At 11 a.m., Benteen led a charge against the Confederate line that initially stalled until more Yankees joined the onslaught. Unable to match the firepower of the superior breech-loading carbines wielded by the federal cavalrymen, the Rebel line soon collapsed. As the two forces collided, many of the soldiers engaged in fierce hand-to-hand combat.
By 11:30 a.m., with the Confederate line collapsed, the Rebels were scrambling to cross the rain-swollen creek. Blocking their way were hundreds of supply wagons that were overturned or stuck in the mud along the steep banks. Adding to the chaos, many of the Rebels were dressed in Union uniforms they had confiscated in raids earlier during the campaign. With little chance of escaping the congestion, hundreds of Confederates surrendered. The Federals stayed in hot pursuit of the Rebels who managed to escape, and later that evening Price ordered the remnants of his wagon train burned to hasten his retreat.
The Battle of Mine Creek was the largest Civil War conflict fought in Kansas, and one of the larger cavalry engagements of the war. Pleasonton’s decisive victory decimated Price’s Army of Missouri. In addition to the destroyed wagon train, the Confederates suffered over 1,100 casualties (250 wounded, 300 killed, and 600 captured). The Federals also captured two Confederate brigadier generals, Marmaduke and William L. Cabell. Union losses totaled slightly over 100 (94 wounded, 15 killed, and one captured).

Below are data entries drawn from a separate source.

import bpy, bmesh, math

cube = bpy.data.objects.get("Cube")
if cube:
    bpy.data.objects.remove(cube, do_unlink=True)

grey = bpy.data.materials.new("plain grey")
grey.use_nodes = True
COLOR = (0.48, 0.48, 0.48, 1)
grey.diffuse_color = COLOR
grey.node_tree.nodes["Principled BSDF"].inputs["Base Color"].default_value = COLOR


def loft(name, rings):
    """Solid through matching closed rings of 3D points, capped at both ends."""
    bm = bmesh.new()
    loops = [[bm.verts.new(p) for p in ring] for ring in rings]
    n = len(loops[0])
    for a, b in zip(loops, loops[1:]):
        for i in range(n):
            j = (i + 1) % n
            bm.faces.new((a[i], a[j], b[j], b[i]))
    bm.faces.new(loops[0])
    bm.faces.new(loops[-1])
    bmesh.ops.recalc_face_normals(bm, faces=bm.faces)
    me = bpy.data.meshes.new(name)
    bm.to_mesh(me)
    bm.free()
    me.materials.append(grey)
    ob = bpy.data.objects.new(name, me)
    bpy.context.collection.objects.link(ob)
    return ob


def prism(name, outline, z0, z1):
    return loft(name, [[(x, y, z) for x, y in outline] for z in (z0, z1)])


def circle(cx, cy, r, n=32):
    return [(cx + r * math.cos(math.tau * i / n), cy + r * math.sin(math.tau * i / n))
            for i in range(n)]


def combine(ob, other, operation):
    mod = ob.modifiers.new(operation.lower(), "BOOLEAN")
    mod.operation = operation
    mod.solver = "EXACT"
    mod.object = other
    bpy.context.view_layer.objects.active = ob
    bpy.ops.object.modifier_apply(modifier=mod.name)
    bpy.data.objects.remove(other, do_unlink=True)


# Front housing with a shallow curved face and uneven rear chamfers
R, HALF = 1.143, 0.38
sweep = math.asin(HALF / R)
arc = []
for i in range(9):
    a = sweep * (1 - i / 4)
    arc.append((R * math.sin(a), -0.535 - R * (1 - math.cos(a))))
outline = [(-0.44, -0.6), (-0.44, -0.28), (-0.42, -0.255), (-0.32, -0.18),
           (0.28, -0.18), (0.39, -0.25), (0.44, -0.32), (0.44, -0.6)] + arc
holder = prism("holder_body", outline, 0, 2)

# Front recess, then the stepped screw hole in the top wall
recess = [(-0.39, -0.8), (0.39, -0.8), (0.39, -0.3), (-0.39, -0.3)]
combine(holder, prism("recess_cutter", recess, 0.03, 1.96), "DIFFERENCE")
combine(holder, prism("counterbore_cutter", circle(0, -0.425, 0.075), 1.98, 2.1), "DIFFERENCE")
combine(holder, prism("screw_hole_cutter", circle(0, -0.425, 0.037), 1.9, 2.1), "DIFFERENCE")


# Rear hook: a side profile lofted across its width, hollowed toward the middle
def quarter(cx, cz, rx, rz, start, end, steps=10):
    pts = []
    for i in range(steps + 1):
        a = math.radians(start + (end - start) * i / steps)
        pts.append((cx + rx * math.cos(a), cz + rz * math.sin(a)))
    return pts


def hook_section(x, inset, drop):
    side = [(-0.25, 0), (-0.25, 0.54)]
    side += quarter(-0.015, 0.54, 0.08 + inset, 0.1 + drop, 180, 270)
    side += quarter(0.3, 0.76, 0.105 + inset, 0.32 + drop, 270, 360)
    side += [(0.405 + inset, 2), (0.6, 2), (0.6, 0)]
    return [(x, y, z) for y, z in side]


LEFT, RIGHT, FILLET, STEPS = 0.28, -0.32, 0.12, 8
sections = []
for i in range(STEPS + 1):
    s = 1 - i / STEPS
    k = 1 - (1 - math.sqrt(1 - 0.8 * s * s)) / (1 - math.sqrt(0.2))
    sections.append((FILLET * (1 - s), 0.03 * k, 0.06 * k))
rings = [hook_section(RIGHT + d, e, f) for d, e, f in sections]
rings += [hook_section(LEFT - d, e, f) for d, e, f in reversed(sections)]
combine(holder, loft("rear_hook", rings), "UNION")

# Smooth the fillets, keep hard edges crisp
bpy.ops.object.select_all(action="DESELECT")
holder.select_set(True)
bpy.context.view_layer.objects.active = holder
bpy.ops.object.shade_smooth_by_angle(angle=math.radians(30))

Second Battle of Newtonia—October 28, 1864
Following the Union victory at the Battle of Mine Creek, Price’s Army of Missouri stopped to rest on October 28th about two miles south of Newtonia, Missouri, where another battle had been fought two years before.
While the weary Rebel soldiers rested, Major General Blunt, commanding a Federal cavalry division numbering about 1,000 men, caught up with them. As Blunt’s two brigades approached, Price ordered Brigadier General Joseph Shelby’s mounted infantry division to hold the Yankees back as the rest of the Confederate army resumed their retreat.
After the two forces established lines, Shelby seized the initiative and attacked. Holding a numerical advantage, perhaps as large as two to one, the Rebels drove the Yankees about 200 yards back across a cornfield. There, the Union resistance stiffened and held.
At about 5 p.m., Blunt, whose men were running low on ammunition, was preparing to withdraw when reinforcements commanded by Brigadier General John B. Sanborn arrived from Fort Scott. Sanborn’s men nearly doubled the size of the Union force.
Now facing a larger federal force that included fresh troops and more artillery, Shelby ordered his men to withdraw as sunset approached. Seeing the Rebels fall back, Blunt ordered a counterattack that drove their foe back about one mile.
As nightfall descended, Blunt called off his pursuit. During the night, Shelby’s rearguard rejoined Price’s main army and continued their retreat toward Indian Territory.
Accounts are unclear regarding the number of soldiers that took part in the Second Battle of Newtonia. Confederate forces numbered somewhere between 2,000-3,500, while the Union fielded somewhere between 1,500-2,000 men. Casualty totals are equally obscure. The Confederacy lost between 26-200 soldiers, and the Union suffered between 24-275 casualties.
Both commanders claimed victory after the conflict, but most historians consider the Second Battle of Newtonia to be a Union victory because Price’s Army of Missouri began to disintegrate badly as it resumed its retreat after the engagement.
The Army of Missouri—Dissolution
Following the Second Battle of Newtonia, the Army of Missouri retreated from Missouri into Arkansas, Indian Territory, and eventually eastern Texas. The remnants of the 12,000 Rebels who entered Missouri on September 25 finally made their way back to Arkansas on December 2. Confederate officials subsequently dissolved the Army of Missouri and 8,000 soldiers who returned were absorbed into the Army of the Trans-Mississippi. Price was reduced to a divisional commander in that force.